At his only other world championships at Berlin 2009‚ and at the London 2012 Olympics‚ he didn’t get past the heats. At the Rio Games last year he didn’t get progress beyond the semifinals.

In their only 400m tussle this year‚ in Monaco last month‚ Van Niekerk toyed with Makwala before hauling him in on the home straight for a comfortable win.

This year Makwala came to London with the world’s fastest 200m time and he and Jereem Richards of Trinidad and Tobago shared the second best time in the semifinals.

In the final he ended sixth while Richards took the bronze; it was business as usual.

Short of streakers storming the track to tackle the rivals around him‚ Makwala was never going to win the 400m or the 200m.

If the IAAF really wanted to protect Van Niekerk‚ it should have focused on his “weaker” event‚ the 200m.

In that case it would have targeted the most consistent performer in the 200m final field‚ and that man was the sole survivor of the 200m finals from Beijing 2015 and Rio 2016 — Guliyev himself.

Van Niekerk should have laughed off the ramblings of Johnson and Makwala for the ludicrous rubbish that it was‚ but instead he broke down in tears during a trackside TV interview over what he called a lack of respect.

“That really did upset me a bit‚” he admitted later.

“Especially the amount of respect I’ve shown each and every competitor I compete against‚ including Makwala‚ and for him to come out and mention my name among something fishy happening in the IAAF … I think I definitely deserve way more respect from my competitors.”

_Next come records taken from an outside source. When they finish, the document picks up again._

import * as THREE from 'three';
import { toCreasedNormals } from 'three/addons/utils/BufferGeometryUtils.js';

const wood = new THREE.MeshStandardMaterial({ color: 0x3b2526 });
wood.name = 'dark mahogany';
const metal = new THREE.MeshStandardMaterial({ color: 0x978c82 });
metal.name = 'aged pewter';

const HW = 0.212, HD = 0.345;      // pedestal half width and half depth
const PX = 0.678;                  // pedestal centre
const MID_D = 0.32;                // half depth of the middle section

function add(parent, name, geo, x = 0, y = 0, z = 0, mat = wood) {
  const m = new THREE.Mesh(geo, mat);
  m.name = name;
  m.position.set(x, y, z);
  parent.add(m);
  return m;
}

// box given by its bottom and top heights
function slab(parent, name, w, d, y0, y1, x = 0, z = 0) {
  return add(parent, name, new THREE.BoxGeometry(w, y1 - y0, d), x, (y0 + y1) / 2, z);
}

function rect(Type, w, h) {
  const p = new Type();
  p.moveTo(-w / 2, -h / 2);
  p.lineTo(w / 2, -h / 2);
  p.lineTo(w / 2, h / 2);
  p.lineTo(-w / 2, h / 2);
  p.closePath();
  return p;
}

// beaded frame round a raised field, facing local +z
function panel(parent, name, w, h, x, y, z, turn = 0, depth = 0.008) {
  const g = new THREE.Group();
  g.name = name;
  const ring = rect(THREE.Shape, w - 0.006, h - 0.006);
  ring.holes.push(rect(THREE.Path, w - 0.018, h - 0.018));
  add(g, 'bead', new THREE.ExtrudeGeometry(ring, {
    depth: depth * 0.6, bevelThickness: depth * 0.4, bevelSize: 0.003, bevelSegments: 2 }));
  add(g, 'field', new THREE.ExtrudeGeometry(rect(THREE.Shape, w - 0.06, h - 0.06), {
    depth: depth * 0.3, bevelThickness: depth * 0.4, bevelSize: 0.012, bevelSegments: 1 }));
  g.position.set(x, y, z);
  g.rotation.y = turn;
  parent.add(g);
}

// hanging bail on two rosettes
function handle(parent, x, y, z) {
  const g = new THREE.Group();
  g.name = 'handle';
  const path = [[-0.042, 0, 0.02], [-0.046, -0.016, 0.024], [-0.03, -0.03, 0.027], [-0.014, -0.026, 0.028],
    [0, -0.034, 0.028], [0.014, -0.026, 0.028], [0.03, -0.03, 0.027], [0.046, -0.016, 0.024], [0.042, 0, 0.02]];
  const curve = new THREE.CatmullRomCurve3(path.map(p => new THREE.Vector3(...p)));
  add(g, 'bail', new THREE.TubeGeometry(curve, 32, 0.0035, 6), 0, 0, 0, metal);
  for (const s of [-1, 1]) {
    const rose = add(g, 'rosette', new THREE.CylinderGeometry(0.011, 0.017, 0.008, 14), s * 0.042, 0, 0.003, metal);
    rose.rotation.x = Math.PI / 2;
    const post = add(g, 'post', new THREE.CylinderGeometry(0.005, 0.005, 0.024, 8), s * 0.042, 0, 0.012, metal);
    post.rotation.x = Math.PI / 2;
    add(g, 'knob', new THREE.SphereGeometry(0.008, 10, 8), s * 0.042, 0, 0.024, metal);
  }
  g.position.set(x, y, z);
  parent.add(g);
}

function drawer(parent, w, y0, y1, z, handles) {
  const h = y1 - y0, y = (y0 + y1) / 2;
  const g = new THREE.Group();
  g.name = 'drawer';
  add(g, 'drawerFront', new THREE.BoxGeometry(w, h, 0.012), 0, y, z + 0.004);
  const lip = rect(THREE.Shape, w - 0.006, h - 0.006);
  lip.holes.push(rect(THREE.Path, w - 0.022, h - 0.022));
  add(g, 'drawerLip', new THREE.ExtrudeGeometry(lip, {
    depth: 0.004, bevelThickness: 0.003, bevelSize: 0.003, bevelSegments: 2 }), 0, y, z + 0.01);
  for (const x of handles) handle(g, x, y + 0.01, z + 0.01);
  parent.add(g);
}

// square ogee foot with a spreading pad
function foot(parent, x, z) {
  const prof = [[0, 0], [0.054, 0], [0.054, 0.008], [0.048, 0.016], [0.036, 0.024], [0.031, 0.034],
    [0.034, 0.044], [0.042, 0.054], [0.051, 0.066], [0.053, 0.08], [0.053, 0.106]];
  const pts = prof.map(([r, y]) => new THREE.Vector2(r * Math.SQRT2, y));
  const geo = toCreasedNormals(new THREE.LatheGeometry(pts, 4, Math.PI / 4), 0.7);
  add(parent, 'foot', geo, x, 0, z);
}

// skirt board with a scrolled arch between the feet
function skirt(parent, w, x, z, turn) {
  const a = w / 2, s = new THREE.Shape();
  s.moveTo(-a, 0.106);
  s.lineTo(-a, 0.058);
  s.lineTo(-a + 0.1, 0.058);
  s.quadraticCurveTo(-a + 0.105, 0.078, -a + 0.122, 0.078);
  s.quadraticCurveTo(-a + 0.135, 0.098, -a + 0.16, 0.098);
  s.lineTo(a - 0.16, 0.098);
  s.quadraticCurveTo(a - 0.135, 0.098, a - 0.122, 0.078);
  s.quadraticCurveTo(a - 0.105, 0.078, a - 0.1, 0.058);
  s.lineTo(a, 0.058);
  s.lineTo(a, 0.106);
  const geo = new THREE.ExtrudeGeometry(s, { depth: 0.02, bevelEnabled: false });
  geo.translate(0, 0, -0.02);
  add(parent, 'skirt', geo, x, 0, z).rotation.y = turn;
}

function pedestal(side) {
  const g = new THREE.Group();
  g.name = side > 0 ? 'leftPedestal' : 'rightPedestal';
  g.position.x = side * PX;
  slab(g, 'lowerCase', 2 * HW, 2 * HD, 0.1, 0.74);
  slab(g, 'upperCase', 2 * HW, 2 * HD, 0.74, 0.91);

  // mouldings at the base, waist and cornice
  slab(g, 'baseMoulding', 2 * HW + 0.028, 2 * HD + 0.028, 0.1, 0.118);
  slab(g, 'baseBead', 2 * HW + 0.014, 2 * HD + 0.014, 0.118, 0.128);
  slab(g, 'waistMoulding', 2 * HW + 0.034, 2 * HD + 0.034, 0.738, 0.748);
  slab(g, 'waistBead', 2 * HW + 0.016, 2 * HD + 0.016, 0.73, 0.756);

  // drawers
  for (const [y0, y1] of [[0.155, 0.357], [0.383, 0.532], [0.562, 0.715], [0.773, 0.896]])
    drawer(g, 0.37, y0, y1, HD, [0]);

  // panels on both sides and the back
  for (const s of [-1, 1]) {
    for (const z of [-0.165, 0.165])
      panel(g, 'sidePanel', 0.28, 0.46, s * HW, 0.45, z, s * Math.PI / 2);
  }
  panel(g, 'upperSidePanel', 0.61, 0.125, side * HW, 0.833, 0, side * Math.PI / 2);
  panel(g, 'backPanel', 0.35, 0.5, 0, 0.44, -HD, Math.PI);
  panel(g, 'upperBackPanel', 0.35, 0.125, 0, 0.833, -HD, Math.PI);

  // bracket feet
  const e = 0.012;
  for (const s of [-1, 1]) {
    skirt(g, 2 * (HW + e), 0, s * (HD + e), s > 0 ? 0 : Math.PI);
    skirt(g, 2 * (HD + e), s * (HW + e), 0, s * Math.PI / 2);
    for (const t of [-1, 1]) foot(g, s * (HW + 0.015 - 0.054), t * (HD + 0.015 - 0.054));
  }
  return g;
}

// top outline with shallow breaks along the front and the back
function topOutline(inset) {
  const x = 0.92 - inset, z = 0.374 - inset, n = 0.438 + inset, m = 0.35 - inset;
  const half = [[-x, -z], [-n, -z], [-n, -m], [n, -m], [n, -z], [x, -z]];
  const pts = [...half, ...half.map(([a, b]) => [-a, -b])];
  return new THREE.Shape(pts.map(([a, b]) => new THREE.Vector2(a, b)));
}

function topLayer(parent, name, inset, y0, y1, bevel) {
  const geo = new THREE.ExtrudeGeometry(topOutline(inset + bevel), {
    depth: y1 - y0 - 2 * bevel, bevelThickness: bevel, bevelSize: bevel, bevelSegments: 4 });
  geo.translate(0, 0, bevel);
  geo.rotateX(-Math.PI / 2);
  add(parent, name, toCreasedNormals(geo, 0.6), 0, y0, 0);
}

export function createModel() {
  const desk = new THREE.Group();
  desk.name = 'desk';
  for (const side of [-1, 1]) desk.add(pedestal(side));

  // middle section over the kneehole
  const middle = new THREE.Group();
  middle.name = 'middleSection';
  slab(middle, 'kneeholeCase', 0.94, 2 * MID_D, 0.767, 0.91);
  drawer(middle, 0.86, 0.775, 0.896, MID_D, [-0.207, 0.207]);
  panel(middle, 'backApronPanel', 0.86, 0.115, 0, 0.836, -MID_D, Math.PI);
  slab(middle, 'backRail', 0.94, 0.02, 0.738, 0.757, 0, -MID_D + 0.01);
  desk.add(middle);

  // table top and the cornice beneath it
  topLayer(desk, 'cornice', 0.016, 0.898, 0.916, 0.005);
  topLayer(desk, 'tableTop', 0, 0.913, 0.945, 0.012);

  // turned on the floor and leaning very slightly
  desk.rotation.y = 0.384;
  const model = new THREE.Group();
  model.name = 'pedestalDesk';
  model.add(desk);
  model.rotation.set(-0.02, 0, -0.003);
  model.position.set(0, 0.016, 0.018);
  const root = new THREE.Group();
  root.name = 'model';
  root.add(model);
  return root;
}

Asked what he thought of Johnson’s theory‚ Van Niekerk simply said: “I guess that’s unlucky for him then.”

It’s a pity Van Niekerk’s double bid had to end in this acrimony and the tears.

Some people might think he was being a poor loser.

He’s admitted he doesn’t like losing‚ but he is a gracious loser‚ a great athlete and a fierce competitor.

Hopefully Van Niekerk will be judged a little more kindly by history than he was by Johnson and Makwala.